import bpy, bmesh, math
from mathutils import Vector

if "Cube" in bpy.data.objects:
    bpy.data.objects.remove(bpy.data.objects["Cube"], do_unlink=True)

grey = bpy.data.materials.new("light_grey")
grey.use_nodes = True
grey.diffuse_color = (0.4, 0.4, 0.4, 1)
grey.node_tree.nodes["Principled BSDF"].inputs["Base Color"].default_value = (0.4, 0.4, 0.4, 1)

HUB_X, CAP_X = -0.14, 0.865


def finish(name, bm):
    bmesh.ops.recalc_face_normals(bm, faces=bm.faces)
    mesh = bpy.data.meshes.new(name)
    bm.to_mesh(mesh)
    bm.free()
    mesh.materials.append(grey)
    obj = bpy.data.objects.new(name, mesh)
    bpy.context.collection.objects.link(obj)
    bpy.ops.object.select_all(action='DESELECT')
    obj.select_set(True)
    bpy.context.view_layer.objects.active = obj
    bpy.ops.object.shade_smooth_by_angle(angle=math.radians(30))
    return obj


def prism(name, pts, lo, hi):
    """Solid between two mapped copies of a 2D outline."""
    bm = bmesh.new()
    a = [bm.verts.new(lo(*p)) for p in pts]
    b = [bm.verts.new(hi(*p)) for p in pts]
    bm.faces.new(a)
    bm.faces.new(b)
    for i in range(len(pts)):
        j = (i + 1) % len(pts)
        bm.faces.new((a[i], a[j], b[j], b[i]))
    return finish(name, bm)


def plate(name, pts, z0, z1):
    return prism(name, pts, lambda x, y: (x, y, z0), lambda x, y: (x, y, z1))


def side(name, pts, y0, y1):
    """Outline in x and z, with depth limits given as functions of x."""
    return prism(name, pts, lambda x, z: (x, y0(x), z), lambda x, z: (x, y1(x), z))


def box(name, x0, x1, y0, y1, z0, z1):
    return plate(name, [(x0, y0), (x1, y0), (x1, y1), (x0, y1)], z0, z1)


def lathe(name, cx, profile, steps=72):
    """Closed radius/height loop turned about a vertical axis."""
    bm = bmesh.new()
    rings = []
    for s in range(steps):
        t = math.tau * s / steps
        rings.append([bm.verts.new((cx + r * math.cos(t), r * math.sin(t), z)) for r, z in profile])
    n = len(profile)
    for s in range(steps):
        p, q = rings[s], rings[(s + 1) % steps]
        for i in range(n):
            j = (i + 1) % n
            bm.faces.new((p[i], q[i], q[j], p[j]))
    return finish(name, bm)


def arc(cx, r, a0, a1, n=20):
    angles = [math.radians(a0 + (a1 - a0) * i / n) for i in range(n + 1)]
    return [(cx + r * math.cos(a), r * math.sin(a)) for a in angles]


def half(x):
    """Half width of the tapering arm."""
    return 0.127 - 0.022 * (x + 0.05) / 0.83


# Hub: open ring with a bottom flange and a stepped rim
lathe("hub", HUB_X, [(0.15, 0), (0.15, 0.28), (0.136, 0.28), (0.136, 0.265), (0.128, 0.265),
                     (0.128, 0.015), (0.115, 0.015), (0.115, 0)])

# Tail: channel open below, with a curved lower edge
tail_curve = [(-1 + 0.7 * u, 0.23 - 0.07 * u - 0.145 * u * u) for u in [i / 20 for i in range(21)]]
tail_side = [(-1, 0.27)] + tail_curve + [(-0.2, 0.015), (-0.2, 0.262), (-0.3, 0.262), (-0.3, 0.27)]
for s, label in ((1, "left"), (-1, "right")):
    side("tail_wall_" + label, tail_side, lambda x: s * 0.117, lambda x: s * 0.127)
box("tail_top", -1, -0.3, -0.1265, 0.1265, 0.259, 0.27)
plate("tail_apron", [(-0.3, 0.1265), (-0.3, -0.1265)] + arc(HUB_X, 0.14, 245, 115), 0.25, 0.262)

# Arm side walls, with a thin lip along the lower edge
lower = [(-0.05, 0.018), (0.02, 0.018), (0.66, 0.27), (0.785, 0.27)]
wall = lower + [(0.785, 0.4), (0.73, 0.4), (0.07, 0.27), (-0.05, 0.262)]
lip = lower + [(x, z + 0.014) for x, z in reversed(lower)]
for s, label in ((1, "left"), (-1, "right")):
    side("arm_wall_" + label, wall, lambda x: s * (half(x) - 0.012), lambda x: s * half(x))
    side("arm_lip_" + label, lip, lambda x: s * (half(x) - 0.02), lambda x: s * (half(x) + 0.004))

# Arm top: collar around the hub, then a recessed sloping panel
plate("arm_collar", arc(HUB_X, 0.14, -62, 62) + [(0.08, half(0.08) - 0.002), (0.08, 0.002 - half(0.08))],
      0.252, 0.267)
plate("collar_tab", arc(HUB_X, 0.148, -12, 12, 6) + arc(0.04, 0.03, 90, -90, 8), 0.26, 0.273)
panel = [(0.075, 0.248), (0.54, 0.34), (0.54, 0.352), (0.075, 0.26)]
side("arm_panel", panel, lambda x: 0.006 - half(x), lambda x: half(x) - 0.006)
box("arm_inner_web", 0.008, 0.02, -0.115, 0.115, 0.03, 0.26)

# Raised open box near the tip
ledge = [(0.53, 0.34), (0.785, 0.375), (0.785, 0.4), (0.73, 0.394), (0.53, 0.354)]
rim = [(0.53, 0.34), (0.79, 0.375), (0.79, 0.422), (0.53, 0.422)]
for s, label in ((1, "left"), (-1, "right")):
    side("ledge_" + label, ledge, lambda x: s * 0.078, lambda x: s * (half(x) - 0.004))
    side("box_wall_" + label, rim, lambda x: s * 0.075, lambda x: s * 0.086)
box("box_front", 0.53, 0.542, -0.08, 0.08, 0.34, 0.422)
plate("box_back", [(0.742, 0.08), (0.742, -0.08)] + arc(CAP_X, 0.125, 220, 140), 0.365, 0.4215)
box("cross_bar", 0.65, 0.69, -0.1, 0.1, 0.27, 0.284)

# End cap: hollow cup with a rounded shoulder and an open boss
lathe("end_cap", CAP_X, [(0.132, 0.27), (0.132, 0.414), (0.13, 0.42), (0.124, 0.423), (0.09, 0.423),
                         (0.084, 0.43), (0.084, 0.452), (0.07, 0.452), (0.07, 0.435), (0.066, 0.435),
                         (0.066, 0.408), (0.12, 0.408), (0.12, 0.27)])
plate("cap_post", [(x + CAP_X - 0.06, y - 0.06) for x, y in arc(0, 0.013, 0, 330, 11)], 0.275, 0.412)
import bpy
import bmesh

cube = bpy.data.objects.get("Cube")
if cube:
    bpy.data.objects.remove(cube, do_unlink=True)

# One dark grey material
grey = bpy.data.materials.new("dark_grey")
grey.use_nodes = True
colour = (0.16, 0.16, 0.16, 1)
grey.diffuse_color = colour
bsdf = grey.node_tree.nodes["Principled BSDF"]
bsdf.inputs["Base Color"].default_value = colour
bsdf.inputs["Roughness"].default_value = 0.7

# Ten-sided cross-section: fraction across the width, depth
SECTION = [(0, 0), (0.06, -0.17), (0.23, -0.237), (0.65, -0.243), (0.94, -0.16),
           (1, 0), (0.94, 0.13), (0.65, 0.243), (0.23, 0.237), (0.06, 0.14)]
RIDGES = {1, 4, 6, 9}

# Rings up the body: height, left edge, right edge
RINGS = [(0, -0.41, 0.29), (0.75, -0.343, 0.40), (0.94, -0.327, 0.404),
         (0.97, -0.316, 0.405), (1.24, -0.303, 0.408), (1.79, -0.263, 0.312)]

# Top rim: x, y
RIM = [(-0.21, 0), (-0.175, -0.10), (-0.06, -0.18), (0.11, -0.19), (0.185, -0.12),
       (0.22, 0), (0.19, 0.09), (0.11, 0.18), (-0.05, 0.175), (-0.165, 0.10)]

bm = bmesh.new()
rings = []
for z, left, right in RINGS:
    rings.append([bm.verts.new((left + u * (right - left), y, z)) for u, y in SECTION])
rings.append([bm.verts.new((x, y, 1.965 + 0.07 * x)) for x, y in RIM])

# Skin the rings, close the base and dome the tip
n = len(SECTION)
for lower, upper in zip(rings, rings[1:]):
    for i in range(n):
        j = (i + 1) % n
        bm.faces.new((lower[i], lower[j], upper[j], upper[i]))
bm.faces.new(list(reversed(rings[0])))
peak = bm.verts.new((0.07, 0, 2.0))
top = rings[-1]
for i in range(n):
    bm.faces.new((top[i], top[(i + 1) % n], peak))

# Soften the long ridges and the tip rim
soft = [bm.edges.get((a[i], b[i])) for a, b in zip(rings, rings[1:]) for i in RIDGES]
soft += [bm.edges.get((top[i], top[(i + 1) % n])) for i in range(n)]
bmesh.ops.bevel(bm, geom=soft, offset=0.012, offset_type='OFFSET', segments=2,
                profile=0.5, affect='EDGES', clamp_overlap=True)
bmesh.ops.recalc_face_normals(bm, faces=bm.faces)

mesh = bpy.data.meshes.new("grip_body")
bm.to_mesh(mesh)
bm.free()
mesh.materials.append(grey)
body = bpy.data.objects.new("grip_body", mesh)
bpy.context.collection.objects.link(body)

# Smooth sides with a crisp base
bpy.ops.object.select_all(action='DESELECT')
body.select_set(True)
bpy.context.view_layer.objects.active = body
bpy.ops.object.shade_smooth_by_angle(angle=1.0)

◆ Required action: Go through the material above and output exactly the lines from the one containing "grey.diffuse_color = colour" through the one containing "0.237), (0.06, 0.14)]".

◆ Answer box:
grey.diffuse_color = colour
bsdf = grey.node_tree.nodes["Principled BSDF"]
bsdf.inputs["Base Color"].default_value = colour
bsdf.inputs["Roughness"].default_value = 0.7

# Ten-sided cross-section: fraction across the width, depth
SECTION = [(0, 0), (0.06, -0.17), (0.23, -0.237), (0.65, -0.243), (0.94, -0.16),
           (1, 0), (0.94, 0.13), (0.65, 0.243), (0.23, 0.237), (0.06, 0.14)]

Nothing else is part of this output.